Available records:

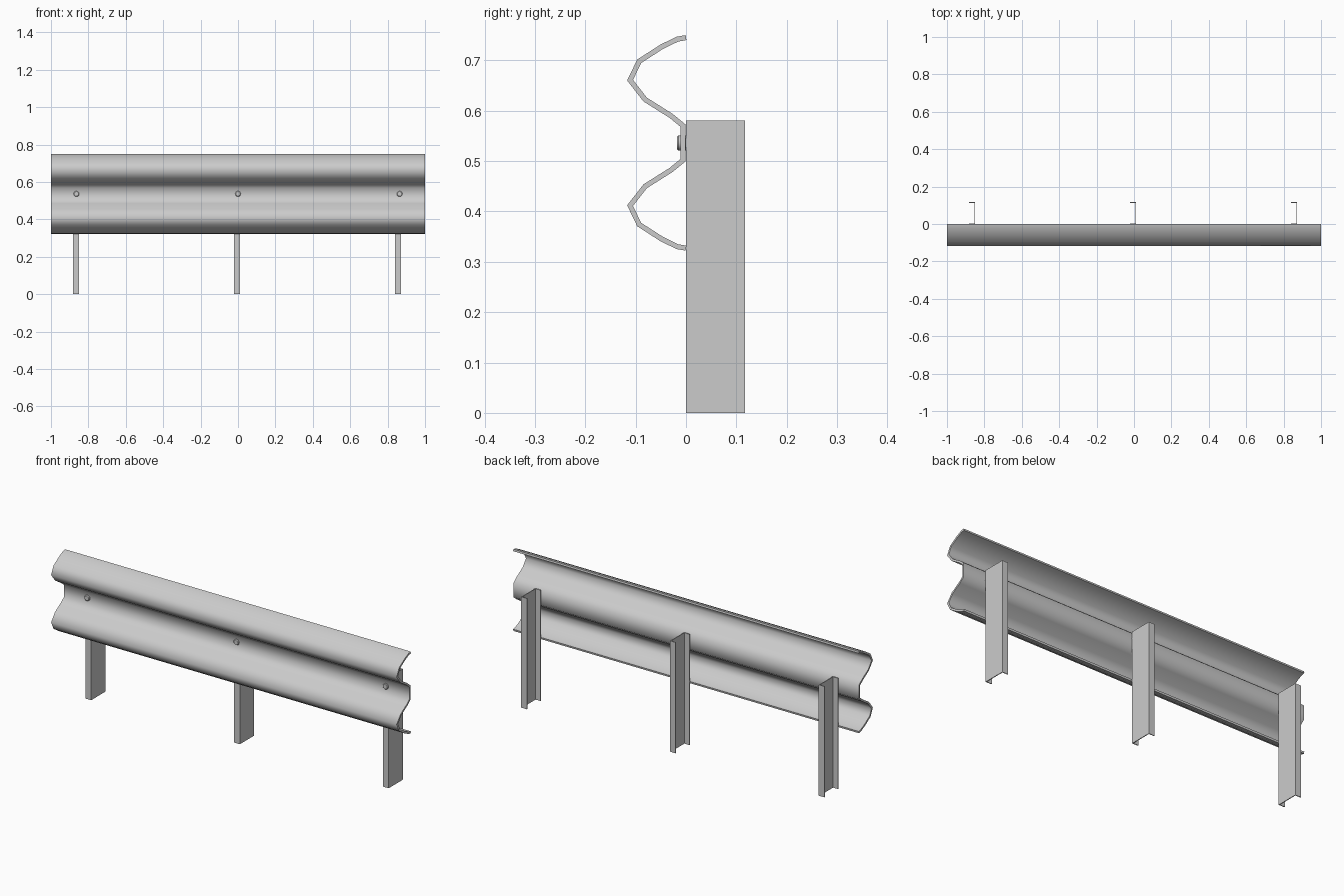
import bpy, bmesh, math

if "Cube" in bpy.data.objects:
    bpy.data.objects.remove(bpy.data.objects["Cube"])

MID_Z = 0.536       # height of the rail's centre line and bolts


def extrude_x(name, outline, x0, x1, closed):
    """Sweep a (y, z) line along x."""
    bm = bmesh.new()
    a = [bm.verts.new((x0, y, z)) for y, z in outline]
    b = [bm.verts.new((x1, y, z)) for y, z in outline]
    for i in range(len(outline) - (0 if closed else 1)):
        j = (i + 1) % len(outline)
        bm.faces.new((a[i], a[j], b[j], b[i]))
    return finish(name, bm)


def finish(name, bm):
    bmesh.ops.recalc_face_normals(bm, faces=bm.faces)
    mesh = bpy.data.meshes.new(name)
    bm.to_mesh(mesh)
    bm.free()
    obj = bpy.data.objects.new(name, mesh)
    bpy.context.collection.objects.link(obj)
    return obj


def smooth(obj, degrees):
    bpy.ops.object.select_all(action='DESELECT')
    obj.select_set(True)
    bpy.context.view_layer.objects.active = obj
    bpy.ops.object.shade_smooth_by_angle(angle=math.radians(degrees))


# Corrugated rail: upper half of the section, mirrored about its centre line
half = [(0.0, 0.745), (-0.017, 0.742), (-0.048, 0.727), (-0.093, 0.698),
        (-0.111, 0.6605), (-0.081, 0.622), (-0.03, 0.590), (-0.0055, 0.570)]
section = half + [(y, 2 * MID_Z - z) for y, z in reversed(half)]
rail = extrude_x("rail", section, -1, 1, False)
thick = rail.modifiers.new("thickness", 'SOLIDIFY')
thick.thickness = 0.010
thick.offset = 0
thick.use_even_offset = True
bpy.context.view_layer.objects.active = rail
bpy.ops.object.modifier_apply(modifier=thick.name)
smooth(rail, 75)


# Channel posts: web on the right, flanges pointing left
def post(name, right):
    w, d, t, h = 0.033, 0.117, 0.004, 0.58
    left = right - w
    pts = [(left, 0), (right, 0), (right, d), (left, d),
           (left, d - t), (right - t, d - t), (right - t, t), (left, t)]
    bm = bmesh.new()
    base = bm.faces.new([bm.verts.new((x, y, 0)) for x, y in pts])
    top = bmesh.ops.extrude_face_region(bm, geom=[base], use_keep_orig=True)
    bmesh.ops.translate(bm, vec=(0, 0, h),
                        verts=[v for v in top["geom"] if isinstance(v, bmesh.types.BMVert)])
    return finish(name, bm)


# Bolt heads: washer-like base with a slightly narrower cap
def bolt(name, x):
    rings = [(0.0, 0.015), (-0.015, 0.015), (-0.018, 0.012)]
    n = 16
    bm = bmesh.new()
    loops = [[bm.verts.new((x + r * math.cos(2 * math.pi * i / n), y,
                            MID_Z + r * math.sin(2 * math.pi * i / n)))
              for i in range(n)] for y, r in rings]
    for a, b in zip(loops, loops[1:]):
        for i in range(n):
            j = (i + 1) % n
            bm.faces.new((a[i], a[j], b[j], b[i]))
    bm.faces.new(loops[0])
    bm.faces.new(loops[-1])
    smooth(finish(name, bm), 35)


for label, k in (("left", -1), ("middle", 0), ("right", 1)):
    post(label + "_post", 0.011 + 0.861 * k)
    bolt(label + "_bolt", 0.864 * k)
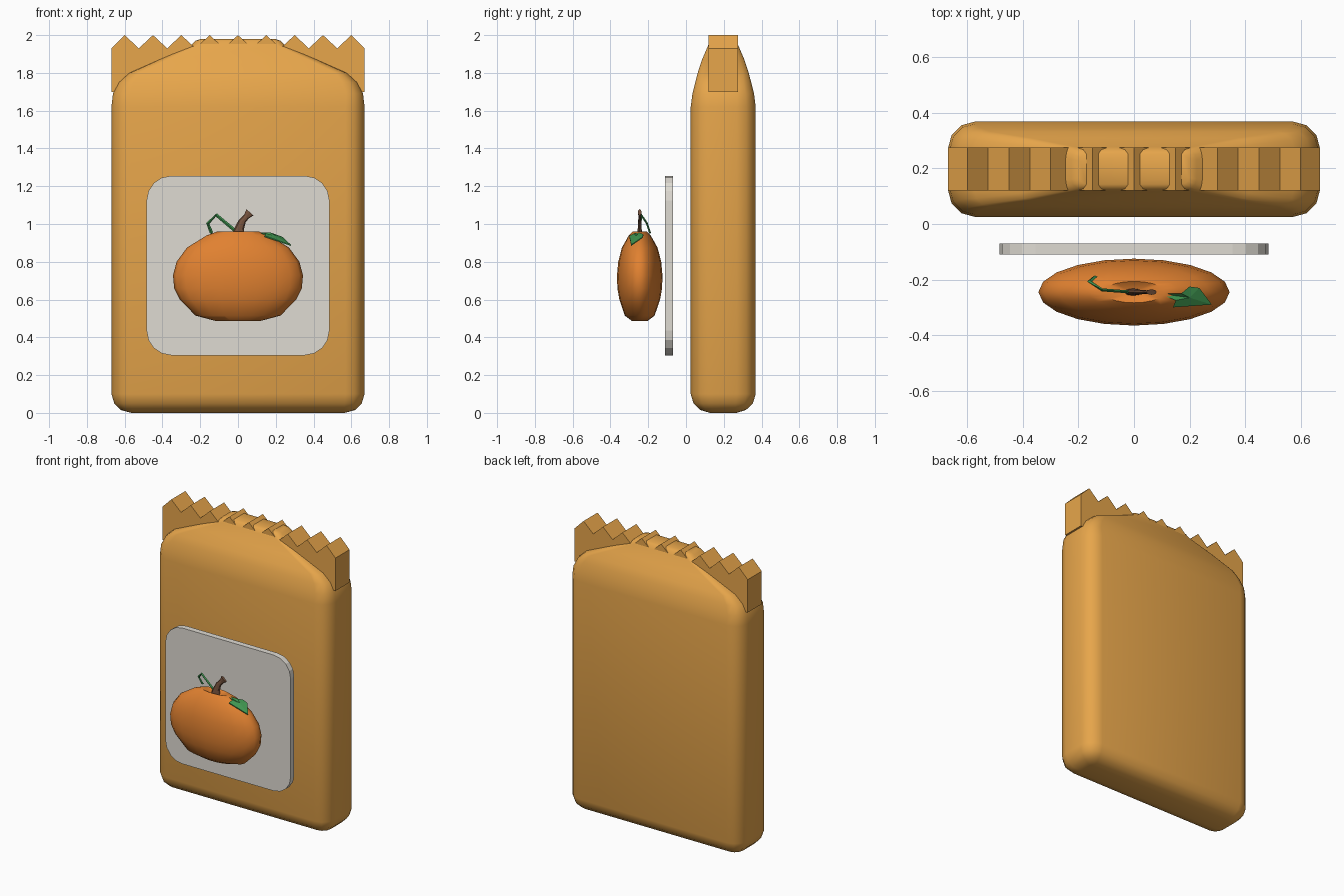
import bpy, bmesh
from math import sin, cos, pi, radians
from mathutils import Vector

if "Cube" in bpy.data.objects:
    bpy.data.objects.remove(bpy.data.objects["Cube"])


def material(name, rgb):
    m = bpy.data.materials.new(name)
    m.diffuse_color = (*rgb, 1)
    m.use_nodes = True
    m.node_tree.nodes["Principled BSDF"].inputs["Base Color"].default_value = m.diffuse_color
    return m


PAPER = material("orange_paper", (0.80, 0.38, 0.07))
CREAM = material("cream", (0.74, 0.71, 0.65))
ORANGE = material("pumpkin_orange", (0.75, 0.22, 0.03))
GREEN = material("green", (0.05, 0.30, 0.08))
BROWN = material("brown", (0.19, 0.09, 0.05))


def finish(bm, name, mat, smooth=None):
    bmesh.ops.recalc_face_normals(bm, faces=bm.faces)
    me = bpy.data.meshes.new(name)
    bm.to_mesh(me)
    bm.free()
    ob = bpy.data.objects.new(name, me)
    bpy.context.collection.objects.link(ob)
    me.materials.append(mat)
    if smooth:
        bpy.ops.object.select_all(action='DESELECT')
        ob.select_set(True)
        bpy.context.view_layer.objects.active = ob
        bpy.ops.object.shade_smooth_by_angle(angle=radians(smooth))
    return ob


def loft(name, rings, mat, smooth=None):
    """Skin a list of equal-length point rings and cap both ends."""
    bm = bmesh.new()
    vs = [[bm.verts.new(p) for p in r] for r in rings]
    n = len(vs[0])
    for a, b in zip(vs, vs[1:]):
        for i in range(n):
            bm.faces.new((a[i], a[(i + 1) % n], b[(i + 1) % n], b[i]))
    bm.faces.new(vs[0])
    bm.faces.new(vs[-1])
    return finish(bm, name, mat, smooth)


def prism(name, outline, y0, y1, mat):
    return loft(name, [[(x, y, z) for x, z in outline] for y in (y0, y1)], mat)


def rounded_rect(hx, hy, r, seg):
    pts = []
    for k, (sx, sy) in enumerate(((1, 1), (-1, 1), (-1, -1), (1, -1))):
        for i in range(seg + 1):
            a = (k + i / seg) * pi / 2
            pts.append((sx * (hx - r) + r * cos(a), sy * (hy - r) + r * sin(a)))
    return pts


# Bag body: rounded slab that pinches in towards the top
levels = [(0.0, 0.565, 0.07, 0.03), (0.015, 0.62, 0.12, 0.06), (0.05, 0.655, 0.157, 0.09),
          (0.10, 0.67, 0.172, 0.10), (1.62, 0.67, 0.172, 0.10), (1.69, 0.662, 0.163, 0.09),
          (1.75, 0.632, 0.148, 0.08), (1.80, 0.575, 0.135, 0.06), (1.87, 0.42, 0.112, 0.05),
          (1.945, 0.25, 0.08, 0.04), (1.97, 0.225, 0.07, 0.035), (1.98, 0.195, 0.055, 0.025)]
loft("bag_body", [[(x, y + 0.197, z) for x, y in rounded_rect(hx, hy, r, 3)]
                  for z, hx, hy, r in levels], PAPER, 60)

# Zigzag seal strip along the top
teeth = [(-0.67, 1.70), (-0.67, 1.93)]
for i in range(9):
    x = -0.6 + 0.15 * i
    teeth.append((x, 2.0))
    if i < 8:
        teeth.append((x + 0.075, 1.93))
teeth += [(0.67, 1.93), (0.67, 1.70)]
prism("seal_strip", teeth, 0.12, 0.275, PAPER)

# Label plate floating in front of the bag
prism("label_plate", [(x, z + 0.78) for x, z in rounded_rect(0.484, 0.475, 0.13, 4)],
      -0.11, -0.07, CREAM)


# Pumpkin: flattened lathe with dimpled ends
def ellipse(rx, ry, x, y, z, n):
    return [(x + rx * cos(2 * pi * i / n), y + ry * sin(2 * pi * i / n), z) for i in range(n)]


profile = [(0.03, 0.505), (0.12, 0.487), (0.225, 0.515), (0.308, 0.60), (0.338, 0.66),
           (0.344, 0.728), (0.325, 0.80), (0.27, 0.875), (0.165, 0.94), (0.11, 0.96),
           (0.03, 0.94)]
loft("pumpkin", [ellipse(r, r * 0.35, 0, -0.245, z, 20) for r, z in profile], ORANGE, 60)

# Stem: bent, with a flared cut end
stem = [((-0.004, 0.935), (1, 0), 0.034), ((0.004, 0.97), (1, 0), 0.027),
        ((0.022, 1.015), (0.9, -0.25), 0.021), ((0.045, 1.04), (0.7, -0.7), 0.016),
        ((0.063, 1.062), (0.75, -0.66), 0.025)]
loft("stem", [[(cx + ux * r * cos(i * pi / 4), -0.245 + 0.4 * r * sin(i * pi / 4),
                cz + uz * r * cos(i * pi / 4)) for i in range(8)]
              for (cx, cz), (ux, uz), r in stem], BROWN)

# Tendril: thin kinked tube
path = [Vector(p) for p in ((-0.01, -0.245, 0.96), (-0.115, -0.237, 1.048),
                            (-0.16, -0.207, 1.003), (-0.14, -0.19, 0.952))]
rings = []
for i, p in enumerate(path):
    d = (path[min(i + 1, 3)] - path[max(i - 1, 0)]).normalized()
    side = Vector((0, 1, 0)).cross(d).normalized()
    up = d.cross(side)
    rings.append([p + 0.009 * (side * cos(k * pi / 2) + 0.6 * up * sin(k * pi / 2))
                  for k in range(4)])
loft("tendril", rings, GREEN)

# Leaf: thin pointed sheet lying on the shoulder of the pumpkin
edge = [(0.09, -0.25, 0.956), (0.17, -0.25, 0.955), (0.20, -0.225, 0.945),
        (0.235, -0.23, 0.932), (0.28, -0.29, 0.89), (0.14, -0.30, 0.938),
        (0.15, -0.275, 0.95)]
mid = (0.20, -0.265, 0.937)
bm = bmesh.new()
for dz in (0, -0.006):
    vs = [bm.verts.new((x, y, z + dz)) for x, y, z in edge]
    c = bm.verts.new((mid[0], mid[1], mid[2] + dz))
    for i in range(7):
        bm.faces.new((vs[i], vs[(i + 1) % 7], c))
bmesh.ops.bridge_loops(bm, edges=[e for e in bm.edges if e.is_boundary])
finish(bm, "leaf", GREEN)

The problem: Which lines hold the string "verts"? Copy all of them from the data above.

Written solution:
    a = [bm.verts.new((x0, y, z)) for y, z in outline]
    b = [bm.verts.new((x1, y, z)) for y, z in outline]
    base = bm.faces.new([bm.verts.new((x, y, 0)) for x, y in pts])
                        verts=[v for v in top["geom"] if isinstance(v, bmesh.types.BMVert)])
    loops = [[bm.verts.new((x + r * math.cos(2 * math.pi * i / n), y,
    vs = [[bm.verts.new(p) for p in r] for r in rings]
    vs = [bm.verts.new((x, y, z + dz)) for x, y, z in edge]
    c = bm.verts.new((mid[0], mid[1], mid[2] + dz))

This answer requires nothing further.